***** Source data

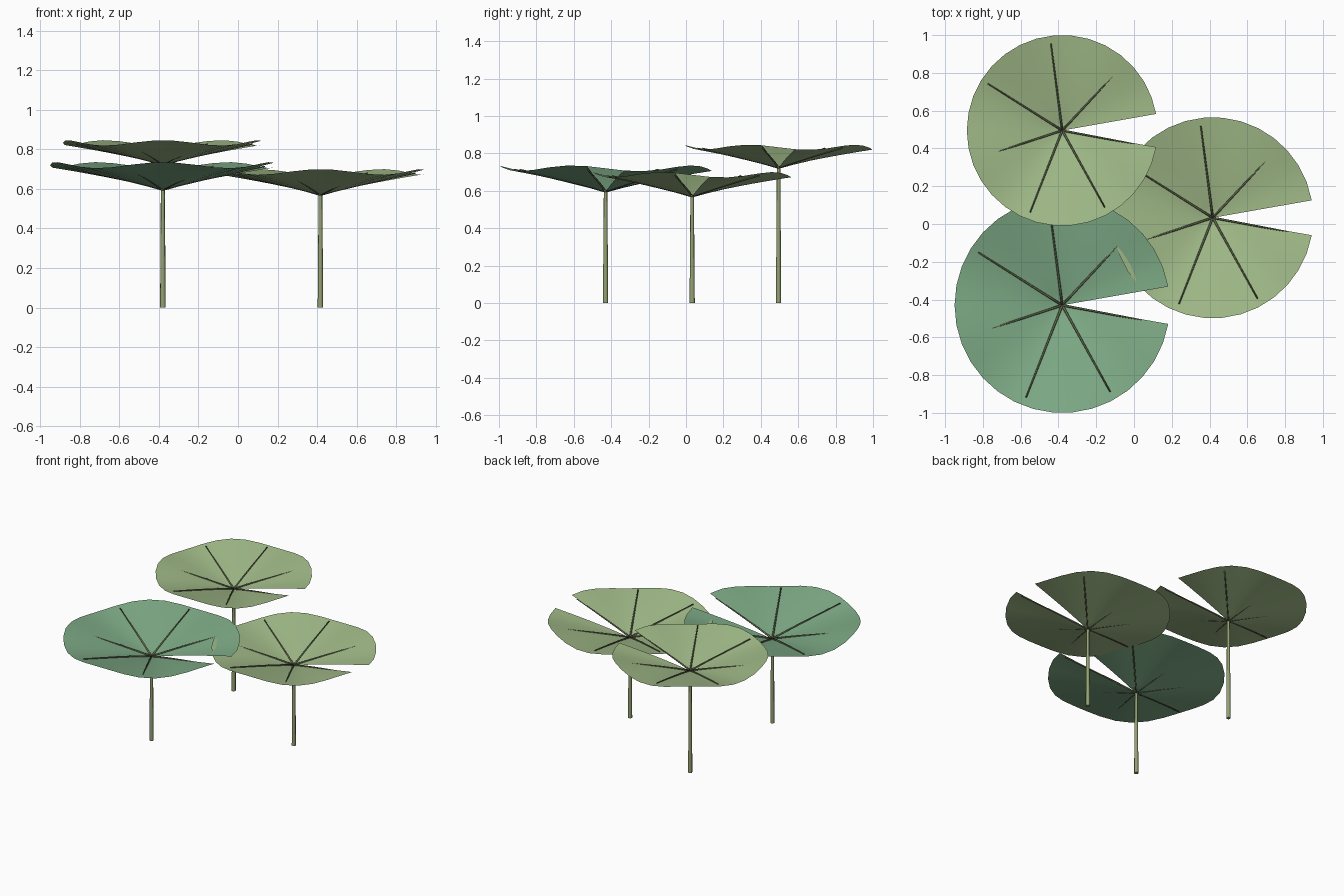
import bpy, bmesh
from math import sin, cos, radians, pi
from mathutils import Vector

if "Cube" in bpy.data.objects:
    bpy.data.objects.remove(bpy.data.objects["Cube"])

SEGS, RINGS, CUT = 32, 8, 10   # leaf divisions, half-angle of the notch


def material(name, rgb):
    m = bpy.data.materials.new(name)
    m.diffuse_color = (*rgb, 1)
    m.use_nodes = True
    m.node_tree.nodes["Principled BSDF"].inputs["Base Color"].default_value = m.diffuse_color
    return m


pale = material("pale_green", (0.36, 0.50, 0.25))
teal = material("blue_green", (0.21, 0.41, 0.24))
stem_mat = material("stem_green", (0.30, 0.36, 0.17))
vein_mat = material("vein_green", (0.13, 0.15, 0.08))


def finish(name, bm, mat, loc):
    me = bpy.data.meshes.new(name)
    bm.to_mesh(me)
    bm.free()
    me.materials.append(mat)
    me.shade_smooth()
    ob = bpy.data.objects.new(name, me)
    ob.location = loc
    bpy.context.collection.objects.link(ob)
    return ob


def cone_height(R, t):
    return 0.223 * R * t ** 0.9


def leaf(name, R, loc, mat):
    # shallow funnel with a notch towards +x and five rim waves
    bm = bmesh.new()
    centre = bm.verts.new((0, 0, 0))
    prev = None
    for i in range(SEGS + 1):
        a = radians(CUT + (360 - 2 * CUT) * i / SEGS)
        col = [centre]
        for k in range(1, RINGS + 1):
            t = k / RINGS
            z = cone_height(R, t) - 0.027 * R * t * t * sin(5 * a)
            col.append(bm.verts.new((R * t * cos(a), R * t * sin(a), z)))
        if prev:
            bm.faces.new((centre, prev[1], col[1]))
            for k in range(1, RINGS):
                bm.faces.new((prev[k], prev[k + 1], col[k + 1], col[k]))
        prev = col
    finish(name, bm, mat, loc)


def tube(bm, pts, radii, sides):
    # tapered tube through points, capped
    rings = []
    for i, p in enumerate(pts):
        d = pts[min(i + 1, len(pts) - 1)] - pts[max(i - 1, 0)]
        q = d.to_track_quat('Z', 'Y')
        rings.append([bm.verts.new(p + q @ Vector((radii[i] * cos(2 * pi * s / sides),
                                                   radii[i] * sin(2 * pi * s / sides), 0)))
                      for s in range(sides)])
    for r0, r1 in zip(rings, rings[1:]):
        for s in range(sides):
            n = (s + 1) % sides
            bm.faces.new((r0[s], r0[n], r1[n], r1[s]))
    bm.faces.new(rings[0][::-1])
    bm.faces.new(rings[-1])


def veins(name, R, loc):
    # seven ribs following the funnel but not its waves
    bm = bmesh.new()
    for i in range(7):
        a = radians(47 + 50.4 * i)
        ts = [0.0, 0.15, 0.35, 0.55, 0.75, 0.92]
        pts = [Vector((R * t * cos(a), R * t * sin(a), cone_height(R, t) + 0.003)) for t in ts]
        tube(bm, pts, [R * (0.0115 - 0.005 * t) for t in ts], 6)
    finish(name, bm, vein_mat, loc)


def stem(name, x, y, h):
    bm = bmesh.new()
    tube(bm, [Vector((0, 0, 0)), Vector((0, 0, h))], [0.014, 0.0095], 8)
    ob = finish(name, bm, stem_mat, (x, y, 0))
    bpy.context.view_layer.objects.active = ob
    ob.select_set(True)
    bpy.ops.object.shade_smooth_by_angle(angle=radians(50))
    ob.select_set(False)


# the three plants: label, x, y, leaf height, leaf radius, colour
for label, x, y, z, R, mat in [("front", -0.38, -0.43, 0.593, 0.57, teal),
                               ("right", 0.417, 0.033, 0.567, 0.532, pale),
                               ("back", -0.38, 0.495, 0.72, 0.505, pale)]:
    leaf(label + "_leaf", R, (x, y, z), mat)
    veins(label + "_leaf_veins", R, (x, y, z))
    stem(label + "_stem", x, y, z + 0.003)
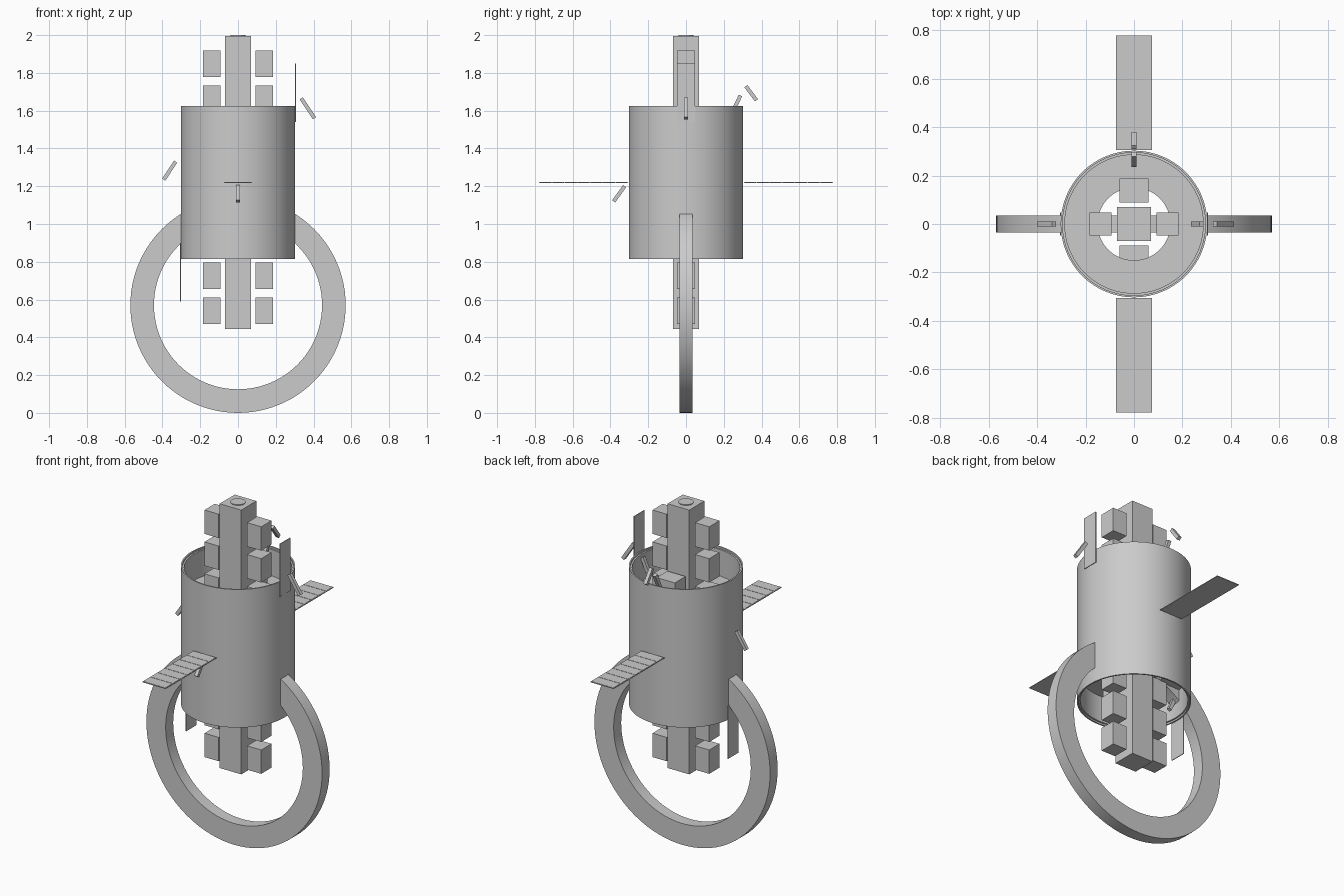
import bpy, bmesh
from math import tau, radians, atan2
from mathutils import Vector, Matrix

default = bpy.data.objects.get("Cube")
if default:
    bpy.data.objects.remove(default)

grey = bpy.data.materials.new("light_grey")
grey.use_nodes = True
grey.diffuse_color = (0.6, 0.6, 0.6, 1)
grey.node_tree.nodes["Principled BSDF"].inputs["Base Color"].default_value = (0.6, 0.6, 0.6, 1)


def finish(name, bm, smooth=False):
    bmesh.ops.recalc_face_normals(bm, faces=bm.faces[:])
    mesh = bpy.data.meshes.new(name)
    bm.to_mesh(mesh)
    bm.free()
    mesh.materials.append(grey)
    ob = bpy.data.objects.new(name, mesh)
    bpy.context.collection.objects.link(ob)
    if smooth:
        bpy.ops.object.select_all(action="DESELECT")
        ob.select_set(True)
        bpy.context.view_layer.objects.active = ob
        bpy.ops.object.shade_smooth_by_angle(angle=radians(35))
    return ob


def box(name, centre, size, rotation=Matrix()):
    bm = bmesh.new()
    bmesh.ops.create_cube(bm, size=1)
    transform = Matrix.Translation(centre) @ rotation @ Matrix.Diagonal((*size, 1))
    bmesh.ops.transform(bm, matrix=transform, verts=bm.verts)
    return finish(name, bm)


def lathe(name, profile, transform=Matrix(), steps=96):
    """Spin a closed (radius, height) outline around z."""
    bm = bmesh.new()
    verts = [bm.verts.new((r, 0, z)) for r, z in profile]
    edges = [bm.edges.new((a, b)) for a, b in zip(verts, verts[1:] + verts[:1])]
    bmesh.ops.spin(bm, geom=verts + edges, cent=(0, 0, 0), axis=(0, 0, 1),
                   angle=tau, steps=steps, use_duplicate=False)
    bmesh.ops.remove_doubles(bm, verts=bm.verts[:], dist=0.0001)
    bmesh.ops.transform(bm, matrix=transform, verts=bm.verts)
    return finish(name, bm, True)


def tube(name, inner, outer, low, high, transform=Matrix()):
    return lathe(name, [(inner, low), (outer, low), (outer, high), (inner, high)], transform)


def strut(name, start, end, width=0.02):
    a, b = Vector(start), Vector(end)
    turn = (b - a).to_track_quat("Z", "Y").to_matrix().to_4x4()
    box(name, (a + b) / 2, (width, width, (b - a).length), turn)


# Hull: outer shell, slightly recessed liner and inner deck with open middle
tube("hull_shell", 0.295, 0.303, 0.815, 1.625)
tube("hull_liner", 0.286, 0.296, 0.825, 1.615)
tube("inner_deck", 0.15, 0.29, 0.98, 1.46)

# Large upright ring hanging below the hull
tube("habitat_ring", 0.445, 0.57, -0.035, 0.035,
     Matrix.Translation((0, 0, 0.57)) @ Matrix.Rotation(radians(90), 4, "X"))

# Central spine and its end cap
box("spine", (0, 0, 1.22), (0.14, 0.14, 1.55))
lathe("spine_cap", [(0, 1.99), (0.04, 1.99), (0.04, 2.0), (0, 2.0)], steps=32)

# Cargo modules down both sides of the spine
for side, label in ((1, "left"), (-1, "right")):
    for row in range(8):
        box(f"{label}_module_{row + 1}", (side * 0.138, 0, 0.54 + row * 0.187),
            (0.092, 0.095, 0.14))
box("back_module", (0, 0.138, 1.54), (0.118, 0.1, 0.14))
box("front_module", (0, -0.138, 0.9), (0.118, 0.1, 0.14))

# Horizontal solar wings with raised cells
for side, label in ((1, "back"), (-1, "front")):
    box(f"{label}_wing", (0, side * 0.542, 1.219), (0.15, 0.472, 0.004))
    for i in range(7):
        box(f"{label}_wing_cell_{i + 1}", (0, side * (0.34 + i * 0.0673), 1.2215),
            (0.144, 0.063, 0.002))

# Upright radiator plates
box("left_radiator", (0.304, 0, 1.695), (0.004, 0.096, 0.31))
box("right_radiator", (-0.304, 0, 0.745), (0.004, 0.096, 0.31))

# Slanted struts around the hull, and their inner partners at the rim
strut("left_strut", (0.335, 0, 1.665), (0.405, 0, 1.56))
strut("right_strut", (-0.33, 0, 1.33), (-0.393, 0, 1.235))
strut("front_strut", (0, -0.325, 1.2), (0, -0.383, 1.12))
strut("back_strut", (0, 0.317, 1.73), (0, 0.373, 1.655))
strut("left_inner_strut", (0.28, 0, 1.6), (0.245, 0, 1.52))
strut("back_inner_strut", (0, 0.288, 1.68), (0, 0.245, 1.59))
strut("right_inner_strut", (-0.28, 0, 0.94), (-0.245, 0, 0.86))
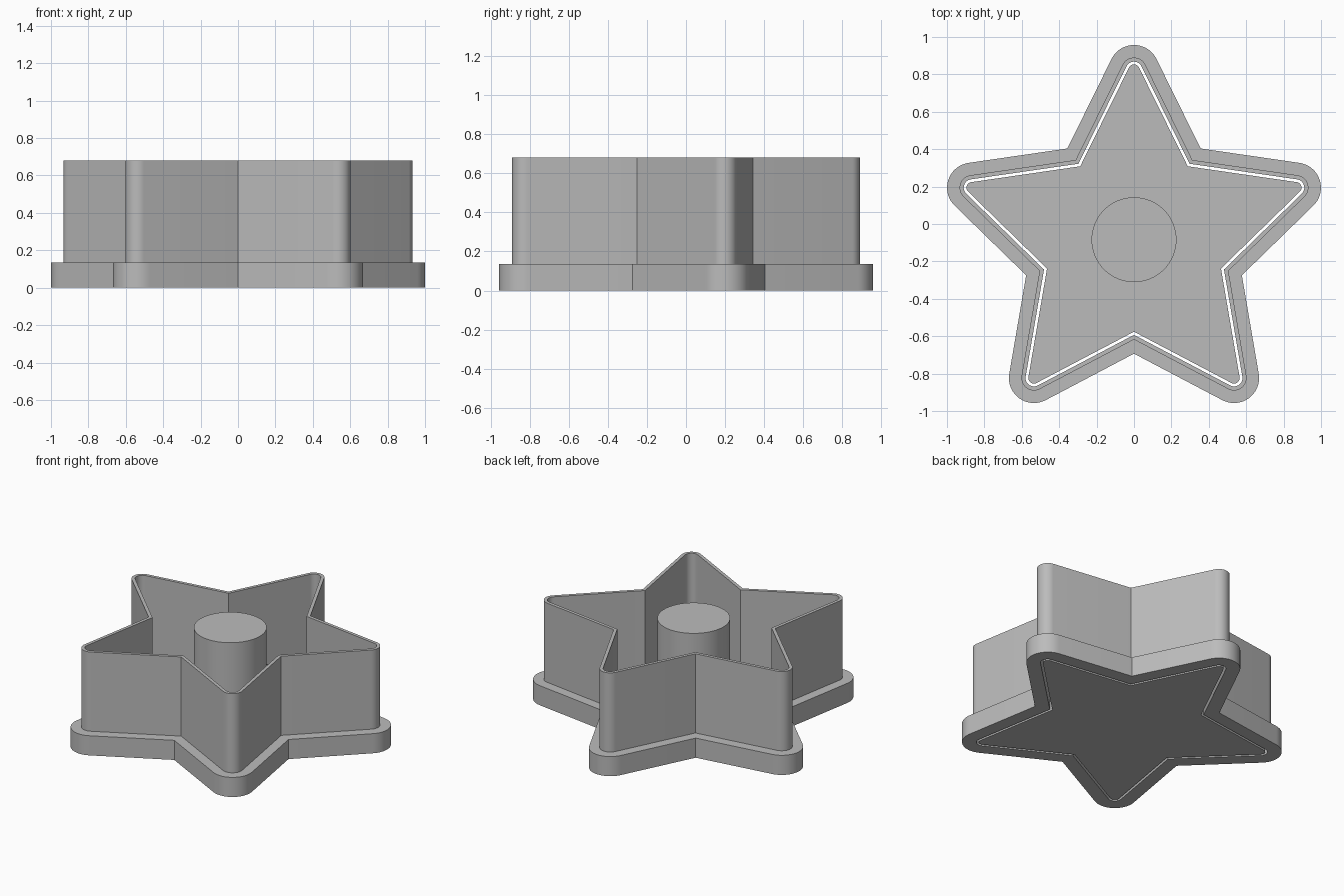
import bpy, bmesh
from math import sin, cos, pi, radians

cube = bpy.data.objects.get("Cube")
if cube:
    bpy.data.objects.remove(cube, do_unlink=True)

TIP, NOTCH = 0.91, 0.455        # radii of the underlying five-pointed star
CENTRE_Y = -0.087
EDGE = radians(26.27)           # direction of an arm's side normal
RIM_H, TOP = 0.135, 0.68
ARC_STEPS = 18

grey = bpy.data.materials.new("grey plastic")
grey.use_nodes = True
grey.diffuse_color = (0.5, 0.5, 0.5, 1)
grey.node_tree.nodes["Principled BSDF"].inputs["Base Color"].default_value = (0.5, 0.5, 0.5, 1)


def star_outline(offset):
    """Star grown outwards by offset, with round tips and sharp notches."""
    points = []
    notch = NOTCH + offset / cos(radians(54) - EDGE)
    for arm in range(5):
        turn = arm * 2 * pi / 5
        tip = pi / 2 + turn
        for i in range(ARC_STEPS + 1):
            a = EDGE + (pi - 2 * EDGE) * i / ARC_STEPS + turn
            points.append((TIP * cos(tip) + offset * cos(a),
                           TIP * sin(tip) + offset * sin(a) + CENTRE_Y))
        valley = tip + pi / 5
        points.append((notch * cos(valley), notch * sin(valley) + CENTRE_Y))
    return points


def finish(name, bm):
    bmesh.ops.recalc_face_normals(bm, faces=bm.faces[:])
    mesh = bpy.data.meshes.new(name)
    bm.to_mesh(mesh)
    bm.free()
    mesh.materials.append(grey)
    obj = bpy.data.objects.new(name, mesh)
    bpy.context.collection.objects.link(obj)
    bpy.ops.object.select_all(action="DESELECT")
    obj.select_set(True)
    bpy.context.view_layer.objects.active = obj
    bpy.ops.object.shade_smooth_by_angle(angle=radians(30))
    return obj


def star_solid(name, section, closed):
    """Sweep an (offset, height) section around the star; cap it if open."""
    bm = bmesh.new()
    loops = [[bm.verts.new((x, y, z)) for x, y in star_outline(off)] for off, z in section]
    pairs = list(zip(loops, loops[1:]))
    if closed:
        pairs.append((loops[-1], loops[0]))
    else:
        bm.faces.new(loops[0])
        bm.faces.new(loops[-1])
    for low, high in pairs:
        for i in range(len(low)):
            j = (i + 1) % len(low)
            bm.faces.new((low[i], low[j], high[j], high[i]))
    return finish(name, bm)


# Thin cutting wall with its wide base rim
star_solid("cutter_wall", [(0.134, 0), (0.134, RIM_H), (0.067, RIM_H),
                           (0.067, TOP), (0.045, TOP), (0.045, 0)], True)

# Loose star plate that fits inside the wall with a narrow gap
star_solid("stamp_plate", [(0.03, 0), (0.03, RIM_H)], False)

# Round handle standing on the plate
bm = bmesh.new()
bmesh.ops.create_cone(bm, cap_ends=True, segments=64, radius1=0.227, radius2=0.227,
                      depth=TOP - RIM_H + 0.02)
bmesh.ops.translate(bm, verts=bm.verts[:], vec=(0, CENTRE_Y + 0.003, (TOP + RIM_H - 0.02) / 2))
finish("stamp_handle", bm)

**********

▶ Required work:
Output an exact copy of the lines from the one holding "for low, high" to the last line of the data, inclusive, and nothing beyond that range.

▶ Answer to this exercise:
    for low, high in pairs:
        for i in range(len(low)):
            j = (i + 1) % len(low)
            bm.faces.new((low[i], low[j], high[j], high[i]))
    return finish(name, bm)


# Thin cutting wall with its wide base rim
star_solid("cutter_wall", [(0.134, 0), (0.134, RIM_H), (0.067, RIM_H),
                           (0.067, TOP), (0.045, TOP), (0.045, 0)], True)

# Loose star plate that fits inside the wall with a narrow gap
star_solid("stamp_plate", [(0.03, 0), (0.03, RIM_H)], False)

# Round handle standing on the plate
bm = bmesh.new()
bmesh.ops.create_cone(bm, cap_ends=True, segments=64, radius1=0.227, radius2=0.227,
                      depth=TOP - RIM_H + 0.02)
bmesh.ops.translate(bm, verts=bm.verts[:], vec=(0, CENTRE_Y + 0.003, (TOP + RIM_H - 0.02) / 2))
finish("stamp_handle", bm)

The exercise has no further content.